■ **Work order**
Locate the string "rows" throughout the material and copy every line in which it occurs.

■ **Extracted material**
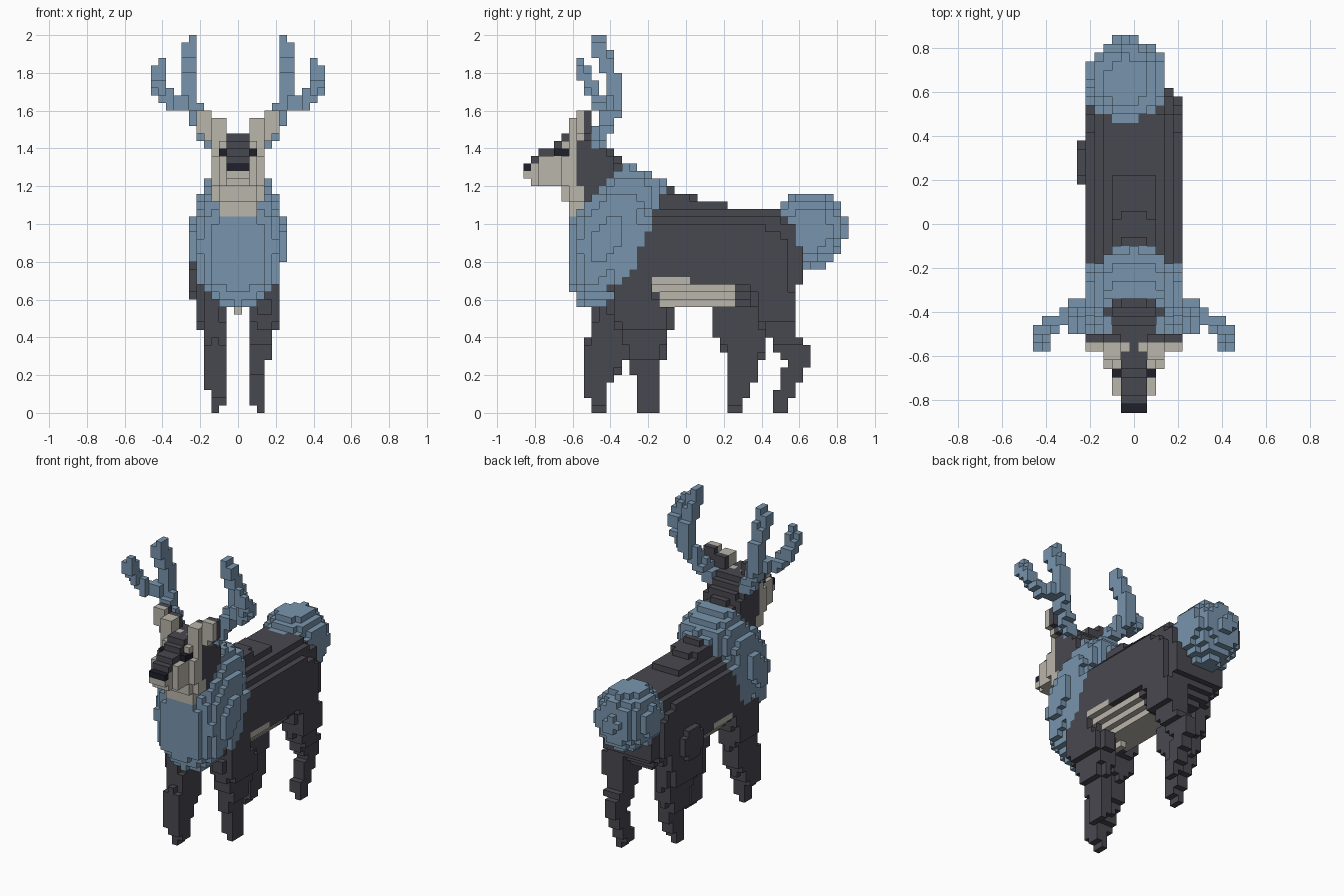
import bpy
from mathutils import Vector

if "Cube" in bpy.data.objects:
    bpy.data.objects.remove(bpy.data.objects["Cube"])

S = 0.04                       # edge length of one block
HALF_X, HALF_Y, HIGH = 11, 21, 50
COLOURS = {
    "charcoal_fur": (.064, .064, .079),
    "slate_blue_fur": (.19, .3, .42),
    "cream_fur": (.49, .465, .41),
    "black": (.014, .014, .024),
}
DARK, BLUE, CREAM, BLACK = range(len(COLOURS))

materials = []
for name, rgb in COLOURS.items():
    mat = bpy.data.materials.new(name)
    mat.use_nodes = True
    mat.diffuse_color = (*rgb, 1)
    shader = mat.node_tree.nodes["Principled BSDF"]
    shader.inputs["Base Color"].default_value = (*rgb, 1)
    shader.inputs["Roughness"].default_value = .9
    materials.append(mat)

cells = {}                     # block index -> (part name, colour)


def centre(cell):
    i, j, k = cell
    return i * S, j * S, (k + .5) * S


GRID = [((i, j, k), centre((i, j, k)))
        for i in range(-HALF_X, HALF_X + 1)
        for j in range(-HALF_Y, HALF_Y + 1)
        for k in range(HIGH)]


def fill(part, colour, inside):
    """Add every block whose centre is inside; colour may be a rule."""
    for cell, (x, y, z) in GRID:
        if inside(x, y, z):
            cells[cell] = (part, colour(x, y, z) if callable(colour) else colour)


def box(x0, x1, y0, y1, z0, z1):
    """Box mirrored over x = 0."""
    return lambda x, y, z: x0 <= abs(x) < x1 and y0 < y < y1 and z0 < z < z1


def ellipsoid(c, r):
    return lambda *p: sum(((a - b) / d) ** 2 for a, b, d in zip(p, c, r)) <= 1


def sample(rows, z):
    """Interpolate the rows of a loft at height z."""
    for low, high in zip(rows, rows[1:]):
        if low[0] <= z <= high[0]:
            t = (z - low[0]) / (high[0] - low[0])
            return [a + (b - a) * t for a, b in zip(low[1:], high[1:])]
    return None


def rounded(x, x0, x1, y, y0, y1, power):
    """True inside a rounded rectangle."""
    u = (2 * x - x0 - x1) / (x1 - x0)
    v = (2 * y - y0 - y1) / (y1 - y0)
    return abs(u) ** power + abs(v) ** power <= 1


def loft(rows, power):
    """Rounded sections stacked by rows of (z, front, back, half width)."""
    def inside(x, y, z):
        row = sample(rows, z)
        return row is not None and rounded(x, -row[2], row[2], y, row[0], row[1], power)
    return inside


def leg(side, knee, hip, rows):
    """Leg that steps outward at the knee and hip heights."""
    def inside(x, y, z):
        row = sample(rows, z)
        inner = .1 if z < S else .06
        outer = .14 + S * (z > knee) + S * (z > hip)
        return row is not None and rounded(x * side, inner, outer, y, *row, 3)
    return inside


def branch(points, radius):
    """Mirrored thick polyline."""
    pts = [Vector(p) for p in points]

    def inside(x, y, z):
        p = Vector((abs(x), y, z))
        for a, b in zip(pts, pts[1:]):
            d = b - a
            t = min(1, max(0, (p - a).dot(d) / d.length_squared))
            if (a + d * t - p).length <= radius:
                return True
        return False
    return inside


# Trunk, with pale belly and blue shoulders
def trunk_colour(x, y, z):
    if z > .68 and y < -.19 + .4 * (z - 1):
        return BLUE
    if -.18 < y < .26 and z < (.72 if y < .02 else .68):
        return CREAM
    return DARK


fill("trunk", trunk_colour, loft([
    (.56, -.42, .5, .1), (.64, -.44, .58, .18), (.7, -.46, .625, .23),
    (.88, -.46, .625, .23), (.96, -.46, .6, .22), (1.02, -.46, .58, .18),
    (1.08, -.44, .56, .12), (1.081, -.44, .32, .12), (1.12, -.44, .1, .11),
    (1.16, -.44, 0, .1), (1.2, -.42, -.1, .07)], 5))
fill("trunk", CREAM, box(0, .03, -.42, -.1, .52, .6))

# Legs in mid stride
fill("front_right_leg", DARK, leg(-1, .12, .48, [
    (0, -.5, -.42), (.12, -.54, -.42), (.22, -.54, -.35), (.3, -.54, -.3),
    (.36, -.54, -.3), (.42, -.5, -.28), (.6, -.5, -.22), (.72, -.46, -.2)]))
fill("front_left_leg", DARK, leg(1, .28, .45, [
    (0, -.22, -.18), (.04, -.26, -.14), (.1, -.26, -.14), (.3, -.3, -.12),
    (.44, -.36, -.08), (.54, -.42, -.05), (.58, -.41, -.13),
    (.66, -.38, -.18), (.72, -.36, -.2)]))
fill("hind_right_leg", DARK, leg(-1, .22, .44, [
    (0, .22, .3), (.12, .22, .34), (.3, .21, .41),
    (.44, .13, .45), (.6, .12, .48), (.72, .2, .5)]))
fill("hind_left_leg", DARK, leg(1, .36, .48, [
    (0, .46, .54), (.08, .46, .55), (.12, .49, .59), (.2, .5, .63),
    (.26, .53, .66), (.36, .46, .65), (.42, .42, .58), (.5, .38, .58),
    (.7, .32, .58)]))
fill("hind_right_leg", DARK, ellipsoid((-.13, .28, .7), (.13, .18, .19)))

# Neck, then the thick blue mane around it
fill("neck", lambda x, y, z: CREAM if y < -.57 else DARK, loft([
    (1.04, -.6, -.4, .1), (1.2, -.66, -.32, .14), (1.32, -.66, -.33, .15),
    (1.4, -.66, -.4, .14), (1.48, -.64, -.47, .1)], 2.6))
fill("mane", BLUE, loft([
    (.56, -.55, -.37, .08), (.62, -.59, -.36, .16), (.7, -.63, -.35, .21),
    (.8, -.63, -.28, .24), (.9, -.63, -.22, .265), (1, -.63, -.17, .245),
    (1.1, -.58, -.13, .23), (1.2, -.5, -.09, .19), (1.28, -.39, -.2, .15),
    (1.32, -.33, -.32, .12)], 2.1))
fill("bib", CREAM, box(0, .1, -.62, -.54, 1.04, 1.12))
fill("bib", CREAM, box(0, .14, -.62, -.54, 1.12, 1.2))
fill("bib", CREAM, box(0, .1, -.66, -.58, 1.12, 1.24))

# Face
fill("face", CREAM, box(0, .14, -.66, -.58, 1.2, 1.36))
fill("face", CREAM, box(0, .14, -.62, -.58, 1.36, 1.44))
fill("muzzle", CREAM, box(0, .1, -.78, -.62, 1.2, 1.36))
fill("muzzle", CREAM, box(0, .06, -.82, -.78, 1.2, 1.28))
fill("muzzle", CREAM, box(0, .06, -.86, -.78, 1.24, 1.32))
for front, back, top in ((-.82, -.78, 1.36), (-.78, -.7, 1.4),
                         (-.7, -.66, 1.44), (-.66, -.54, 1.48)):
    fill("nose_bridge", DARK, box(0, .06, front, back, 1.32, top))
fill("nose", BLACK, box(0, .06, -.86, -.82, 1.28, 1.32))
fill("eyes", BLACK, box(.06, .1, -.7, -.62, 1.36, 1.4))

# Ears, pale in front and dark behind
for x0, x1, front, z0, z1 in ((.02, .06, -.58, 1.42, 1.48),
                              (.06, .14, -.62, 1.42, 1.56),
                              (.14, .18, -.58, 1.44, 1.6),
                              (.18, .22, -.58, 1.48, 1.6)):
    fill("ears", lambda x, y, z: CREAM if y < -.54 else DARK,
         box(x0, x1, front, -.5, z0, z1))

# Antlers
fill("antlers", BLUE, branch([(.12, -.46, 1.43), (.21, -.42, 1.54),
                              (.26, -.38, 1.65), (.26, -.38, 1.75),
                              (.26, -.42, 1.86), (.25, -.46, 1.92)], .043))
fill("antlers", BLUE, branch([(.26, -.4, 1.64), (.36, -.46, 1.64),
                              (.41, -.5, 1.72), (.415, -.54, 1.79),
                              (.405, -.555, 1.825)], .041))
fill("antlers", BLUE, box(.22, .26, -.5, -.42, 1.92, 2))

# Round bushy tail
fill("tail", BLUE, ellipsoid((-.033, .648, .97), (.188, .2, .208)))

# Skin each part with the outer faces of its blocks
AXES = [(a, s) for a in range(3) for s in (-1, 1)]


def build(part):
    verts, faces, colours = {}, [], []
    for cell, (owner, colour) in cells.items():
        if owner != part:
            continue
        for axis, sign in AXES:
            step = list(cell)
            step[axis] += sign
            if tuple(step) in cells:
                continue
            ring = []
            for u, v in ((-1, -1), (1, -1), (1, 1), (-1, 1))[::sign]:
                corner = [0, 0, 0]
                corner[axis] = sign
                corner[(axis + 1) % 3] = u
                corner[(axis + 2) % 3] = v
                key = tuple(2 * c + d for c, d in zip(cell, corner))
                ring.append(verts.setdefault(key, len(verts)))
            faces.append(ring)
            colours.append(colour)
    mesh = bpy.data.meshes.new(part)
    mesh.from_pydata([(x * S / 2, y * S / 2, (z + 1) * S / 2) for x, y, z in verts],
                     [], faces)
    used = sorted(set(colours))
    for c in used:
        mesh.materials.append(materials[c])
    for poly, c in zip(mesh.polygons, colours):
        poly.material_index = used.index(c)
    bpy.context.collection.objects.link(bpy.data.objects.new(part, mesh))


for part in dict.fromkeys(owner for owner, _ in cells.values()):
    build(part)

■ **Result below**
def sample(rows, z):
    """Interpolate the rows of a loft at height z."""
    for low, high in zip(rows, rows[1:]):
def loft(rows, power):
    """Rounded sections stacked by rows of (z, front, back, half width)."""
        row = sample(rows, z)
def leg(side, knee, hip, rows):
        row = sample(rows, z)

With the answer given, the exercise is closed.